Records from a dataset
__________
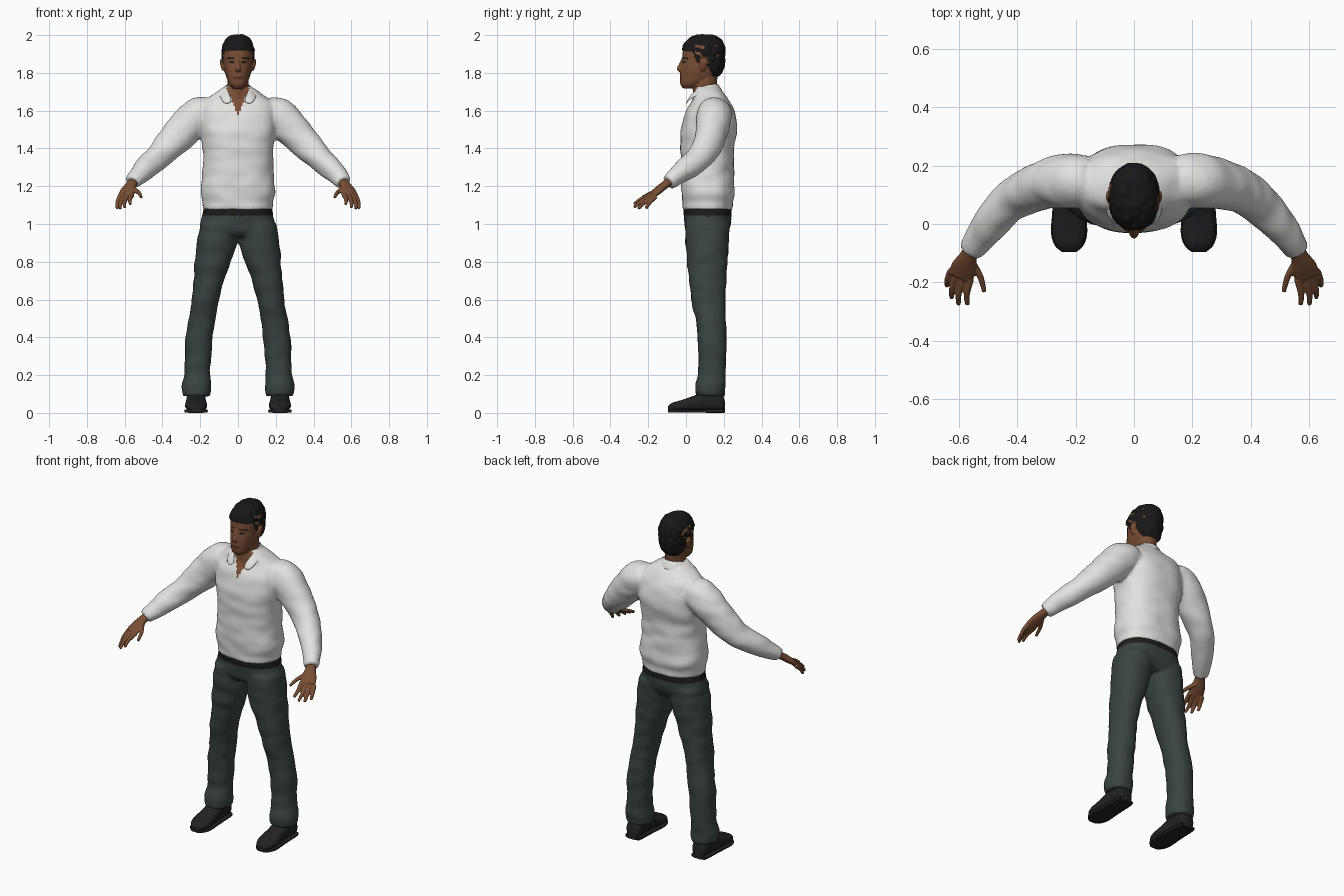
import bpy, bmesh, math
from mathutils import Vector, noise

if "Cube" in bpy.data.objects:
    bpy.data.objects.remove(bpy.data.objects["Cube"])


def material(name, rgb):
    m = bpy.data.materials.new(name)
    m.use_nodes = True
    m.diffuse_color = (*rgb, 1)
    bsdf = m.node_tree.nodes["Principled BSDF"]
    bsdf.inputs["Base Color"].default_value = (*rgb, 1)
    bsdf.inputs["Roughness"].default_value = 0.8
    return m


WHITE = material("white cloth", (0.76, 0.76, 0.74))
GREY = material("slate cloth", (0.042, 0.056, 0.056))
BLACK = material("black belt", (0.012, 0.012, 0.013))
LEATHER = material("shoe leather", (0.016, 0.016, 0.018))
SKIN = material("brown skin", (0.19, 0.075, 0.034))
LIPS = material("dark lips", (0.09, 0.03, 0.02))
HAIR = material("black hair", (0.009, 0.009, 0.01))
X, Y, Z = Vector((1, 0, 0)), Vector((0, 1, 0)), Vector((0, 0, 1))


def refine(rows, steps=5):
    """Catmull-Rom interpolation between section rows."""
    rows = [Vector(r) for r in rows]
    out = []
    for i in range(len(rows) - 1):
        a, b, c = rows[max(i - 1, 0)], rows[i], rows[i + 1]
        d = rows[min(i + 2, len(rows) - 1)]
        for k in range(steps):
            t = k / steps
            out.append(0.5 * (2 * b + (c - a) * t + (2 * a - 5 * b + 4 * c - d) * t * t
                              + (3 * b - a - 3 * c + d) * t ** 3))
    return out + [rows[-1]]


def loft(bm, rows, frame=(X, Y), power=2.0, sides=28):
    """Closed tube through rows of x, y, z, half width, half depth.
    With frame None the rings follow the path."""
    rows = refine(rows)
    rings = []
    for i, r in enumerate(rows):
        u, v = frame or (X, Y)
        if frame is None:
            t = rows[min(i + 1, len(rows) - 1)].copy() - rows[max(i - 1, 0)]
            u = Vector(t[:3]).cross(Z).normalized()
            v = u.cross(Vector(t[:3])).normalized()
        ring = []
        for k in range(sides):
            c, s = math.cos(math.tau * k / sides), math.sin(math.tau * k / sides)
            c = math.copysign(abs(c) ** (2 / power), c)
            s = math.copysign(abs(s) ** (2 / power), s)
            ring.append(bm.verts.new(Vector(r[:3]) + u * c * r[3] + v * s * r[4]))
        rings.append(ring)
    for a, b in zip(rings, rings[1:]):
        for k in range(sides):
            j = (k + 1) % sides
            bm.faces.new((a[k], a[j], b[j], b[k]))
    bm.faces.new(rings[0])
    bm.faces.new(rings[-1])


def flip(rows, s):
    return [(r[0] * s, *r[1:]) for r in rows]


def finish(name, bm, mats, voxel=0, relax=3, rule=None, push=None):
    """Fuse the lofts, then colour faces by rule and push vertices along normals."""
    bmesh.ops.recalc_face_normals(bm, faces=bm.faces)
    me = bpy.data.meshes.new(name)
    bm.to_mesh(me)
    bm.free()
    ob = bpy.data.objects.new(name, me)
    bpy.context.collection.objects.link(ob)
    if voxel:
        mod = ob.modifiers.new("fuse", 'REMESH')
        mod.mode, mod.voxel_size = 'VOXEL', voxel
        mod = ob.modifiers.new("relax", 'SMOOTH')
        mod.factor, mod.iterations = 0.5, relax
        deps = bpy.context.evaluated_depsgraph_get()
        me = bpy.data.meshes.new_from_object(ob.evaluated_get(deps))
        ob.modifiers.clear()
        ob.data = me
    me.materials.clear()
    for m in mats:
        me.materials.append(m)
    for p in me.polygons:
        p.use_smooth = True
        p.material_index = rule(p.center) if rule else 0
    if push:
        moves = [v.co + v.normal * push(v.co) for v in me.vertices]
        for v, co in zip(me.vertices, moves):
            v.co = co
    return ob


def folds(co):
    return 0.006 * noise.noise(Vector((co.x * 9, co.y * 9, co.z * 16)))


# Shirt: torso and sleeves
bm = bmesh.new()
loft(bm, [(0, .115, 1.075, .184, .132), (0, .115, 1.12, .186, .134), (0, .116, 1.17, .200, .142),
          (0, .114, 1.25, .190, .140), (0, .112, 1.38, .186, .141), (0, .122, 1.50, .200, .150),
          (0, .128, 1.60, .205, .126), (0, .130, 1.655, .175, .100), (0, .115, 1.70, .110, .075),
          (0, .105, 1.73, .066, .062)], power=2.4, sides=40)
SLEEVE = [(.15, .150, 1.59, .085, .085), (.22, .148, 1.565, .094, .100), (.30, .135, 1.485, .085, .092),
          (.37, .110, 1.41, .076, .080), (.43, .070, 1.35, .068, .070), (.50, -.010, 1.285, .058, .060),
          (.56, -.092, 1.22, .042, .040)]
for s in (1, -1):
    loft(bm, flip(SLEEVE, s), frame=None)
finish("shirt", bm, [WHITE, SKIN], .010, 4,
       lambda c: int(c.y < .06 and abs(c.x) < (c.z - 1.575) * .42), folds)

# Collar: folded band, mirrored
bm = bmesh.new()
top = [(0, .172, 1.745), (.055, .148, 1.743), (.068, .09, 1.735), (.048, .03, 1.695), (.022, .004, 1.645)]
low = [(0, .205, 1.70), (.078, .170, 1.698), (.102, .09, 1.692), (.096, .022, 1.665), (.070, -.004, 1.628)]
a, b = [[bm.verts.new(p) for p in edge] for edge in (top, low)]
for i in range(len(a) - 1):
    bm.faces.new((a[i], a[i + 1], b[i + 1], b[i]))
collar = finish("collar", bm, [WHITE])
mod = collar.modifiers.new("mirror", 'MIRROR')
mod.use_clip = True
mod = collar.modifiers.new("thickness", 'SOLIDIFY')
mod.thickness, mod.offset = .008, 0
collar.modifiers.new("rounding", 'SUBSURF').levels = 2

# Trousers with belt
bm = bmesh.new()
loft(bm, [(0, .114, 1.085, .180, .127), (0, .115, 1.03, .192, .125), (0, .114, .97, .202, .117),
          (0, .112, .93, .190, .090)], power=2.4, sides=40)
LEG = [(.105, .114, 1.00, .098, .116), (.112, .112, .90, .106, .114), (.132, .112, .80, .096, .106),
       (.154, .116, .70, .082, .098), (.173, .119, .60, .072, .090), (.190, .130, .50, .070, .080),
       (.205, .139, .40, .072, .076), (.216, .137, .22, .069, .072), (.220, .130, .14, .078, .077),
       (.220, .128, .09, .072, .076)]
for s in (1, -1):
    loft(bm, flip(LEG, s), power=2.2)
finish("trousers", bm, [GREY, BLACK], .010, 3, lambda c: int(c.z > 1.042), folds)

# Head: skull, neck, nose and ears, with raised hair
HAIRLINE = [(-.1, 1.925), (.035, 1.915), (.06, 1.855), (.105, 1.855), (.14, 1.785), (.4, 1.765)]


def hairy(c):
    for (y0, z0), (y1, z1) in zip(HAIRLINE, HAIRLINE[1:]):
        if y0 <= c.y < y1:
            line = z0 + (z1 - z0) * (c.y - y0) / (y1 - y0)
    ear = abs(c.x) > .079 and c.z < 1.882
    return c.z > line and not ear


def face_colour(c):
    x = abs(c.x)
    if hairy(c):
        patch = x > .06 and 1.885 < c.z < 1.945 and .05 < c.y < .18
        return 0 if patch and noise.noise(c * 45) > .22 else 1
    if c.y < .035:
        brow = abs(c.z - 1.880 + x * .06) < .005 and .016 < x < .058
        eye = abs(c.z - 1.857) < .005 and .020 < x < .046
        if brow or eye:
            return 1
        if abs(c.z - 1.773) < .007 and x < .025:
            return 2
    return 0


bm = bmesh.new()
loft(bm, [(0, .095, 1.62, .062, .062), (0, .098, 1.70, .057, .062), (0, .105, 1.80, .056, .064)])
loft(bm, [(0, .015, 1.718, .026, .030), (0, .030, 1.740, .046, .060), (0, .065, 1.780, .063, .097),
          (0, .081, 1.820, .073, .110), (0, .089, 1.860, .077, .110), (0, .091, 1.900, .079, .110),
          (0, .094, 1.940, .075, .104), (0, .098, 1.975, .058, .080), (0, .100, 1.994, .030, .042)],
     power=2.2)
loft(bm, [(0, -.012, 1.875, .009, .012), (0, -.024, 1.845, .011, .014), (0, -.032, 1.820, .016, .018),
          (0, -.022, 1.806, .015, .014)])
for s in (1, -1):
    loft(bm, flip([(.076, .088, 1.812, .008, .010), (.082, .090, 1.835, .010, .018),
                   (.085, .094, 1.860, .011, .022), (.082, .094, 1.877, .008, .014)], s))
finish("head", bm, [SKIN, HAIR, LIPS], .004, 3, face_colour,
       lambda c: .008 + .005 * noise.noise(c * 40) if hairy(c) else 0)

# Hands: palm, four fingers and a thumb
PALM = [(.545, -.070, 1.235, .028, .024), (.566, -.110, 1.208, .030, .021), (.580, -.145, 1.180, .043, .020),
        (.594, -.180, 1.152, .044, .016)]
FINGERS = [((.560, -.188, 1.156), (.572, -.240, 1.130), (.570, -.276, 1.105)),
           ((.584, -.182, 1.150), (.600, -.238, 1.118), (.600, -.276, 1.088)),
           ((.606, -.172, 1.147), (.622, -.222, 1.112), (.624, -.252, 1.080)),
           ((.626, -.160, 1.146), (.638, -.192, 1.114), (.640, -.212, 1.082)),
           ((.555, -.130, 1.186), (.526, -.180, 1.166), (.512, -.232, 1.142))]
for s, side in ((1, "left"), (-1, "right")):
    bm = bmesh.new()
    loft(bm, flip(PALM, s), frame=None)
    for f in FINGERS:
        loft(bm, flip([(*p, r, r) for p, r in zip(f, (.013, .011, .008))], s), frame=None, sides=12)
    finish(side + "_hand", bm, [SKIN], .004, 2)

# Shoes: rounded upper on a flat sole with a heel
SHOE = [(.206, .058, .028), (.185, .100, .046), (.110, .115, .050), (.040, .088, .054),
        (-.030, .064, .058), (-.072, .052, .046), (-.095, .034, .022)]
for s, side in ((1, "left"), (-1, "right")):
    bm = bmesh.new()
    loft(bm, [(.222 * s, y, h / 2 + .006, w, h / 2 - .004) for y, h, w in SHOE], (X, Z), 2.6)
    loft(bm, [(.222 * s, y, .010, w + .004, .009) for y, h, w in SHOE], (X, Z), 6)
    loft(bm, [(.222 * s, y, .010, .046, .010) for y in (.200, .150, .105)], (X, Z), 6)
    finish(side + "_shoe", bm, [LEATHER])
    bpy.context.view_layer.objects.active = bpy.data.objects[side + "_shoe"]
    bpy.context.active_object.select_set(True)
    bpy.ops.object.shade_smooth_by_angle(angle=math.radians(45))
    bpy.context.active_object.select_set(False)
__________
Task objective:
Which of the lines above carry the string "relax"? Copy every one.

Task response:
def finish(name, bm, mats, voxel=0, relax=3, rule=None, push=None):
        mod = ob.modifiers.new("relax", 'SMOOTH')
        mod.factor, mod.iterations = 0.5, relax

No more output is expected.